*What the task asks*: Write the records out again exactly, but without pictures.

*The data*:
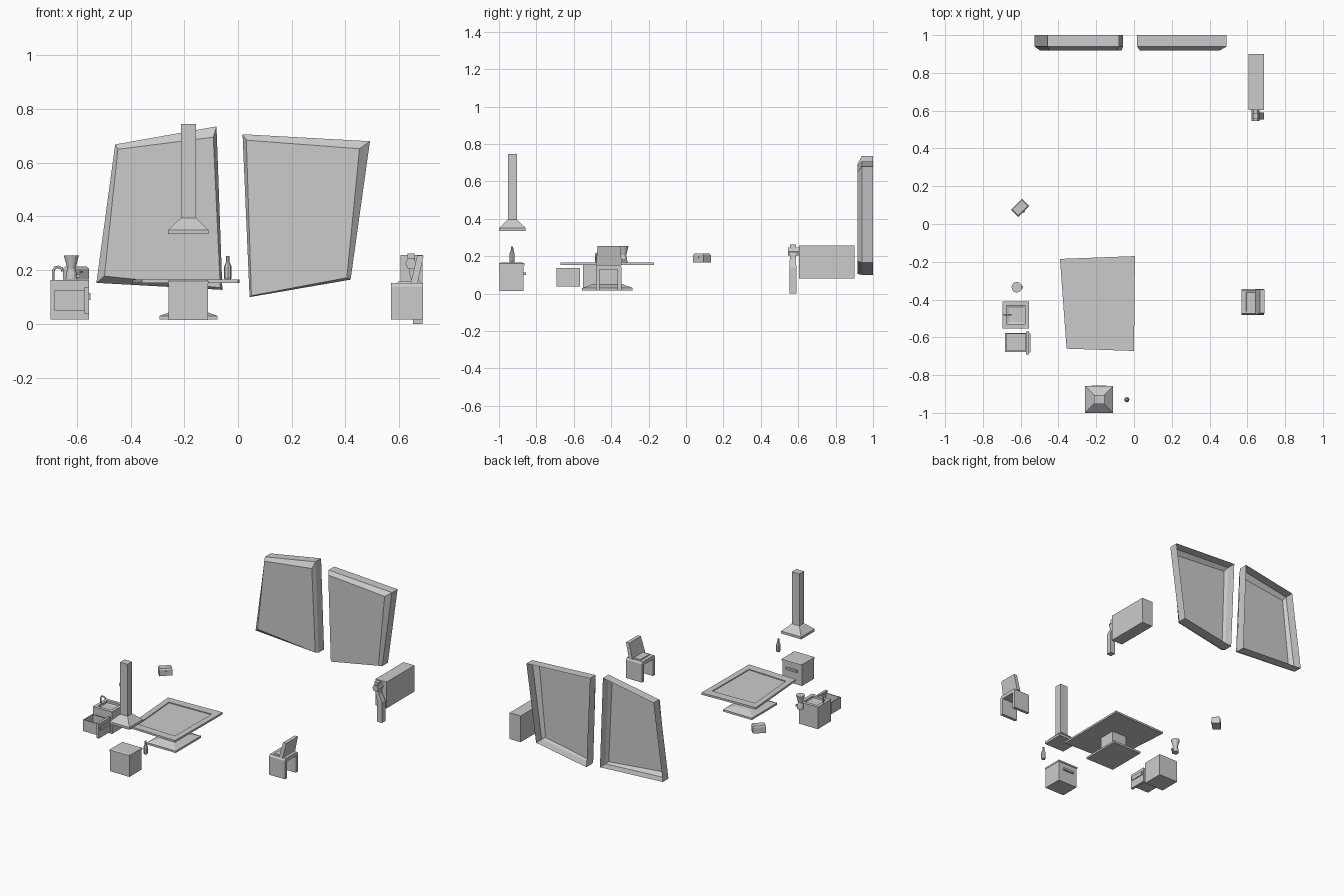
import bpy, bmesh, math
from mathutils import Vector


def loft(name, rings, cap_start=True, cap_end=True):
    """Bridge a list of equal-length point loops into one mesh."""
    bm = bmesh.new()
    vs = [[bm.verts.new(p) for p in r] for r in rings]
    n = len(rings[0])
    for a, b in zip(vs, vs[1:]):
        for i in range(n):
            j = (i + 1) % n
            bm.faces.new((a[i], a[j], b[j], b[i]))
    if cap_start:
        bm.faces.new(vs[0][::-1])
    if cap_end:
        bm.faces.new(vs[-1])
    bmesh.ops.recalc_face_normals(bm, faces=bm.faces)
    me = bpy.data.meshes.new(name)
    bm.to_mesh(me)
    bm.free()
    ob = bpy.data.objects.new(name, me)
    bpy.context.collection.objects.link(ob)
    return ob


def rect(x0, x1, y0, y1, z, inset=0.0):
    i = inset
    return [(x0 + i, y0 + i, z), (x1 - i, y0 + i, z), (x1 - i, y1 - i, z), (x0 + i, y1 - i, z)]


def box(name, x0, x1, y0, y1, z0, z1):
    return loft(name, [rect(x0, x1, y0, y1, z0), rect(x0, x1, y0, y1, z1)])


def stack(name, x0, x1, y0, y1, levels):
    """Rectangular sections given as (z, inset)."""
    return loft(name, [rect(x0, x1, y0, y1, z, i) for z, i in levels])


def lathe(name, x, y, profile, sides):
    """Round sections given as (z, radius)."""
    return loft(name, [[(x + r * math.cos(2 * math.pi * k / sides),
                         y + r * math.sin(2 * math.pi * k / sides), z)
                        for k in range(sides)] for z, r in profile])


# Skewed wall windows: hollow trays, open at the back, chamfered at the front
def window(name, outer, inner):
    loft(name, [[(x, 1.0, z) for x, z in outer],
                [(x, 0.94, z) for x, z in outer],
                [(x, 0.918, z) for x, z in inner]], cap_start=False)


window("left_window",
       [(-0.527, 0.153), (-0.058, 0.127), (-0.08, 0.735), (-0.457, 0.668)],
       [(-0.497, 0.178), (-0.066, 0.135), (-0.092, 0.695), (-0.447, 0.65)])
window("right_window",
       [(0.043, 0.1), (0.419, 0.165), (0.491, 0.68), (0.017, 0.706)],
       [(0.05, 0.105), (0.405, 0.172), (0.452, 0.652), (0.031, 0.684)])

# Skewed table top with a shallow recessed panel
edge = [(-0.357, -0.66), (0.0, -0.672), (0.005, -0.17), (-0.392, -0.185)]
panel = [(-0.322, -0.605), (-0.04, -0.617), (-0.035, -0.228), (-0.35, -0.237)]
at = lambda pts, z: [(x, y, z) for x, y in pts]
loft("table_top", [at(edge, 0.153), at(edge, 0.166), at(panel, 0.166), at(panel, 0.16)])

# Table foot and pedestal
stack("table_base", -0.292, -0.076, -0.555, -0.285, [(0.017, 0), (0.03, 0), (0.05, 0.055)])
box("table_pedestal", -0.24, -0.13, -0.475, -0.365, 0.045, 0.155)

# Extractor hood with chimney
stack("hood", -0.26, -0.11, -1.0, -0.857,
      [(0.334, 0), (0.35, 0), (0.395, 0.047), (0.745, 0.047)])

# Stove below the hood, facing the back
box("stove_body", -0.258, -0.112, -0.997, -0.868, 0.015, 0.15)
stack("stove_top", -0.26, -0.11, -1.0, -0.863, [(0.15, 0), (0.16, 0), (0.165, 0.008)])
box("stove_handle", -0.225, -0.145, -0.868, -0.855, 0.1, 0.113)

# Bottle
lathe("bottle", -0.038, -0.93,
      [(0.165, 0.011), (0.172, 0.014), (0.212, 0.014), (0.23, 0.007), (0.252, 0.006)], 8)

# Sink cabinet with basin
stack("sink_cabinet", -0.697, -0.555, -0.552, -0.41,
      [(0.016, 0), (0.164, 0), (0.164, 0.022), (0.15, 0.022), (0.145, 0.034)])

# Arched faucet
cu = bpy.data.curves.new("faucet", 'CURVE')
cu.dimensions = '3D'
cu.bevel_depth = 0.005
cu.bevel_resolution = 1
cu.use_fill_caps = True
pts = [(-0.688, 0.16), (-0.688, 0.196), (-0.681, 0.21), (-0.668, 0.212), (-0.656, 0.207), (-0.652, 0.195)]
sp = cu.splines.new('POLY')
sp.points.add(len(pts) - 1)
for p, (x, z) in zip(sp.points, pts):
    p.co = (x, -0.481, z, 1)
bpy.context.collection.objects.link(bpy.data.objects.new("faucet", cu))

# Pulled-out open drawer with front plate and handle
stack("drawer_tray", -0.682, -0.568, -0.677, -0.577,
      [(0.05, 0), (0.127, 0), (0.127, 0.006), (0.058, 0.006)])
box("drawer_front", -0.572, -0.555, -0.692, -0.568, 0.038, 0.137)
box("drawer_handle", -0.556, -0.549, -0.68, -0.58, 0.09, 0.115)

# Blender jug on its base
lathe("jug", -0.62, -0.335,
      [(0.165, 0.022), (0.185, 0.02), (0.205, 0.015), (0.255, 0.028)], 12)
box("jug_knob", -0.602, -0.588, -0.341, -0.329, 0.172, 0.184)

# Toaster turned 45 degrees, with a lever
toaster = stack("toaster", -0.041, 0.041, -0.027, 0.027, [(0.165, 0), (0.205, 0), (0.213, 0.005)])
lever = box("toaster_lever", -0.006, 0.006, -0.032, -0.026, 0.19, 0.197)
for ob in (toaster, lever):
    ob.location = (-0.603, 0.085, 0)
    ob.rotation_euler.z = math.radians(45)

# Chair: arched seat block with a tilted backrest
arch = [(-0.482, 0.016), (-0.462, 0.016), (-0.462, 0.128), (-0.365, 0.128), (-0.365, 0.016),
        (-0.345, 0.016), (-0.345, 0.14), (-0.353, 0.152), (-0.474, 0.152), (-0.482, 0.14)]
loft("chair_seat", [[(x, y, z) for y, z in arch] for x in (0.57, 0.688)])
stack("chair_cushion", 0.592, 0.65, -0.465, -0.36, [(0.15, 0), (0.158, 0.003)])
loft("chair_back", [rect(0.642, 0.668, -0.482, -0.345, 0.15),
                    rect(0.667, 0.691, -0.472, -0.348, 0.255)])

# Cistern-like wall box with a bent front lever
box("wall_box", 0.605, 0.687, 0.603, 0.9, 0.08, 0.257)
hexa = [(0.643 + 0.021 * math.cos(k * math.pi / 3), 0.225 + 0.024 * math.sin(k * math.pi / 3)) for k in range(6)]
loft("lever_hub", [[(x, y, z) for x, z in hexa] for y in (0.545, 0.605)])
loft("lever_arm", [rect(0.652, 0.687, 0.553, 0.59, 0.0),
                   rect(0.652, 0.687, 0.553, 0.59, 0.14),
                   rect(0.638, 0.664, 0.555, 0.588, 0.185),
                   rect(0.63, 0.656, 0.555, 0.588, 0.262)])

*Written answer*:
import bpy, bmesh, math
from mathutils import Vector


def loft(name, rings, cap_start=True, cap_end=True):
    """Bridge a list of equal-length point loops into one mesh."""
    bm = bmesh.new()
    vs = [[bm.verts.new(p) for p in r] for r in rings]
    n = len(rings[0])
    for a, b in zip(vs, vs[1:]):
        for i in range(n):
            j = (i + 1) % n
            bm.faces.new((a[i], a[j], b[j], b[i]))
    if cap_start:
        bm.faces.new(vs[0][::-1])
    if cap_end:
        bm.faces.new(vs[-1])
    bmesh.ops.recalc_face_normals(bm, faces=bm.faces)
    me = bpy.data.meshes.new(name)
    bm.to_mesh(me)
    bm.free()
    ob = bpy.data.objects.new(name, me)
    bpy.context.collection.objects.link(ob)
    return ob


def rect(x0, x1, y0, y1, z, inset=0.0):
    i = inset
    return [(x0 + i, y0 + i, z), (x1 - i, y0 + i, z), (x1 - i, y1 - i, z), (x0 + i, y1 - i, z)]


def box(name, x0, x1, y0, y1, z0, z1):
    return loft(name, [rect(x0, x1, y0, y1, z0), rect(x0, x1, y0, y1, z1)])


def stack(name, x0, x1, y0, y1, levels):
    """Rectangular sections given as (z, inset)."""
    return loft(name, [rect(x0, x1, y0, y1, z, i) for z, i in levels])


def lathe(name, x, y, profile, sides):
    """Round sections given as (z, radius)."""
    return loft(name, [[(x + r * math.cos(2 * math.pi * k / sides),
                         y + r * math.sin(2 * math.pi * k / sides), z)
                        for k in range(sides)] for z, r in profile])


# Skewed wall windows: hollow trays, open at the back, chamfered at the front
def window(name, outer, inner):
    loft(name, [[(x, 1.0, z) for x, z in outer],
                [(x, 0.94, z) for x, z in outer],
                [(x, 0.918, z) for x, z in inner]], cap_start=False)


window("left_window",
       [(-0.527, 0.153), (-0.058, 0.127), (-0.08, 0.735), (-0.457, 0.668)],
       [(-0.497, 0.178), (-0.066, 0.135), (-0.092, 0.695), (-0.447, 0.65)])
window("right_window",
       [(0.043, 0.1), (0.419, 0.165), (0.491, 0.68), (0.017, 0.706)],
       [(0.05, 0.105), (0.405, 0.172), (0.452, 0.652), (0.031, 0.684)])

# Skewed table top with a shallow recessed panel
edge = [(-0.357, -0.66), (0.0, -0.672), (0.005, -0.17), (-0.392, -0.185)]
panel = [(-0.322, -0.605), (-0.04, -0.617), (-0.035, -0.228), (-0.35, -0.237)]
at = lambda pts, z: [(x, y, z) for x, y in pts]
loft("table_top", [at(edge, 0.153), at(edge, 0.166), at(panel, 0.166), at(panel, 0.16)])

# Table foot and pedestal
stack("table_base", -0.292, -0.076, -0.555, -0.285, [(0.017, 0), (0.03, 0), (0.05, 0.055)])
box("table_pedestal", -0.24, -0.13, -0.475, -0.365, 0.045, 0.155)

# Extractor hood with chimney
stack("hood", -0.26, -0.11, -1.0, -0.857,
      [(0.334, 0), (0.35, 0), (0.395, 0.047), (0.745, 0.047)])

# Stove below the hood, facing the back
box("stove_body", -0.258, -0.112, -0.997, -0.868, 0.015, 0.15)
stack("stove_top", -0.26, -0.11, -1.0, -0.863, [(0.15, 0), (0.16, 0), (0.165, 0.008)])
box("stove_handle", -0.225, -0.145, -0.868, -0.855, 0.1, 0.113)

# Bottle
lathe("bottle", -0.038, -0.93,
      [(0.165, 0.011), (0.172, 0.014), (0.212, 0.014), (0.23, 0.007), (0.252, 0.006)], 8)

# Sink cabinet with basin
stack("sink_cabinet", -0.697, -0.555, -0.552, -0.41,
      [(0.016, 0), (0.164, 0), (0.164, 0.022), (0.15, 0.022), (0.145, 0.034)])

# Arched faucet
cu = bpy.data.curves.new("faucet", 'CURVE')
cu.dimensions = '3D'
cu.bevel_depth = 0.005
cu.bevel_resolution = 1
cu.use_fill_caps = True
pts = [(-0.688, 0.16), (-0.688, 0.196), (-0.681, 0.21), (-0.668, 0.212), (-0.656, 0.207), (-0.652, 0.195)]
sp = cu.splines.new('POLY')
sp.points.add(len(pts) - 1)
for p, (x, z) in zip(sp.points, pts):
    p.co = (x, -0.481, z, 1)
bpy.context.collection.objects.link(bpy.data.objects.new("faucet", cu))

# Pulled-out open drawer with front plate and handle
stack("drawer_tray", -0.682, -0.568, -0.677, -0.577,
      [(0.05, 0), (0.127, 0), (0.127, 0.006), (0.058, 0.006)])
box("drawer_front", -0.572, -0.555, -0.692, -0.568, 0.038, 0.137)
box("drawer_handle", -0.556, -0.549, -0.68, -0.58, 0.09, 0.115)

# Blender jug on its base
lathe("jug", -0.62, -0.335,
      [(0.165, 0.022), (0.185, 0.02), (0.205, 0.015), (0.255, 0.028)], 12)
box("jug_knob", -0.602, -0.588, -0.341, -0.329, 0.172, 0.184)

# Toaster turned 45 degrees, with a lever
toaster = stack("toaster", -0.041, 0.041, -0.027, 0.027, [(0.165, 0), (0.205, 0), (0.213, 0.005)])
lever = box("toaster_lever", -0.006, 0.006, -0.032, -0.026, 0.19, 0.197)
for ob in (toaster, lever):
    ob.location = (-0.603, 0.085, 0)
    ob.rotation_euler.z = math.radians(45)

# Chair: arched seat block with a tilted backrest
arch = [(-0.482, 0.016), (-0.462, 0.016), (-0.462, 0.128), (-0.365, 0.128), (-0.365, 0.016),
        (-0.345, 0.016), (-0.345, 0.14), (-0.353, 0.152), (-0.474, 0.152), (-0.482, 0.14)]
loft("chair_seat", [[(x, y, z) for y, z in arch] for x in (0.57, 0.688)])
stack("chair_cushion", 0.592, 0.65, -0.465, -0.36, [(0.15, 0), (0.158, 0.003)])
loft("chair_back", [rect(0.642, 0.668, -0.482, -0.345, 0.15),
                    rect(0.667, 0.691, -0.472, -0.348, 0.255)])

# Cistern-like wall box with a bent front lever
box("wall_box", 0.605, 0.687, 0.603, 0.9, 0.08, 0.257)
hexa = [(0.643 + 0.021 * math.cos(k * math.pi / 3), 0.225 + 0.024 * math.sin(k * math.pi / 3)) for k in range(6)]
loft("lever_hub", [[(x, y, z) for x, z in hexa] for y in (0.545, 0.605)])
loft("lever_arm", [rect(0.652, 0.687, 0.553, 0.59, 0.0),
                   rect(0.652, 0.687, 0.553, 0.59, 0.14),
                   rect(0.638, 0.664, 0.555, 0.588, 0.185),
                   rect(0.63, 0.656, 0.555, 0.588, 0.262)])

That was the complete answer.